*Problem details*: Gather each line containing the string "half" from these entries.

Dataset entries:
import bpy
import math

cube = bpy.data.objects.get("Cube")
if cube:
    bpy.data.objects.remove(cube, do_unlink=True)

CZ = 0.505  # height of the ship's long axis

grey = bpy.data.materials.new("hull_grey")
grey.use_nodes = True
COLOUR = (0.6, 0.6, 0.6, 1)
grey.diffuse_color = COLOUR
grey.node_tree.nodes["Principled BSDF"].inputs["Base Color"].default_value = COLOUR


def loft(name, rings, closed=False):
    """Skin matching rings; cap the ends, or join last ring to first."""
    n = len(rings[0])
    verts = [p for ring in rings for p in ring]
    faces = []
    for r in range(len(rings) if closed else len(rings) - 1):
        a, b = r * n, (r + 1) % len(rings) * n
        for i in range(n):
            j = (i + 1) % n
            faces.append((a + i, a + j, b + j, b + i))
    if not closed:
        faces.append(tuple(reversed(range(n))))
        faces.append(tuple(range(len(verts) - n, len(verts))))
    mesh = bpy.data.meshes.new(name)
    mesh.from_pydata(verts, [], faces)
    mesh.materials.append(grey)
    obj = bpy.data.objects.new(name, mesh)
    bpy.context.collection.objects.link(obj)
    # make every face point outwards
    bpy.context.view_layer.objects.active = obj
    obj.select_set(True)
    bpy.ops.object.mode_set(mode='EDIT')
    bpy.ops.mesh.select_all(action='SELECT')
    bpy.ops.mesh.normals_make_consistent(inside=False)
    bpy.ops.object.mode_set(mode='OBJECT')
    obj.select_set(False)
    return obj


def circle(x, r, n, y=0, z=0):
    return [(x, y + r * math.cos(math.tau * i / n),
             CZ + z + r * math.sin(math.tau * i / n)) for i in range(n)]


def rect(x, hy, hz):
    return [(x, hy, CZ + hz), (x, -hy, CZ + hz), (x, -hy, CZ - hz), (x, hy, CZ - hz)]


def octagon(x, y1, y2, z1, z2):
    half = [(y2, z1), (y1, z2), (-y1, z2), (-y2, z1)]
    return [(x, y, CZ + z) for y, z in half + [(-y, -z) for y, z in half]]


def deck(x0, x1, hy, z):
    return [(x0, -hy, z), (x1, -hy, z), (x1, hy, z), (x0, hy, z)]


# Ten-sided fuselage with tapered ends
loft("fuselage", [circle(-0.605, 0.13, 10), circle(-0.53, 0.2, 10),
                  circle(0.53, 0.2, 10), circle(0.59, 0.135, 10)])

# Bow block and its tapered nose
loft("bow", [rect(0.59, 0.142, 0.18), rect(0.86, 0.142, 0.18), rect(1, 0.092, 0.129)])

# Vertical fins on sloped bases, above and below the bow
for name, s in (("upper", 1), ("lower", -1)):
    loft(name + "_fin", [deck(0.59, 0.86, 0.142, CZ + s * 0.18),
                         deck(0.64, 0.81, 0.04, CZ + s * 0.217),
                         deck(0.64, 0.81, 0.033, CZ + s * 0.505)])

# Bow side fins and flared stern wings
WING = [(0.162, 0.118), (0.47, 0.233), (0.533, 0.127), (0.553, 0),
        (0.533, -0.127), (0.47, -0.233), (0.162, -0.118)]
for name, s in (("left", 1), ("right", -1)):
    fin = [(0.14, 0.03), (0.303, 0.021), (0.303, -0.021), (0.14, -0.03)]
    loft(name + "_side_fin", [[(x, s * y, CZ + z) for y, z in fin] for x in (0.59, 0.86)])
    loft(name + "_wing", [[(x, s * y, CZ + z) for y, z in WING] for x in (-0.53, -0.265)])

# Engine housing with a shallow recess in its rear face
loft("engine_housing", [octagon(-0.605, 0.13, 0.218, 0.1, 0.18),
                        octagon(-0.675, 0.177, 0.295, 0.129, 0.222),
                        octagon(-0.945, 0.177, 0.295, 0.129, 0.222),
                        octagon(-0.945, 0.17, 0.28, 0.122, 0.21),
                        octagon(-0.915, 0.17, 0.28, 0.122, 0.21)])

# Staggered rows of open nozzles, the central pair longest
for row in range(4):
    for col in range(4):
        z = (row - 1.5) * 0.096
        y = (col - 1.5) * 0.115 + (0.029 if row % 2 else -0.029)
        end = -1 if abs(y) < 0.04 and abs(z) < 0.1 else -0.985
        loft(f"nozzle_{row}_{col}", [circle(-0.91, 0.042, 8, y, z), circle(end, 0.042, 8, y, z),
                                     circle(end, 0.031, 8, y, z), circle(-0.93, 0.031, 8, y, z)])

*Answer to the problem*:
    half = [(y2, z1), (y1, z2), (-y1, z2), (-y2, z1)]
    return [(x, y, CZ + z) for y, z in half + [(-y, -z) for y, z in half]]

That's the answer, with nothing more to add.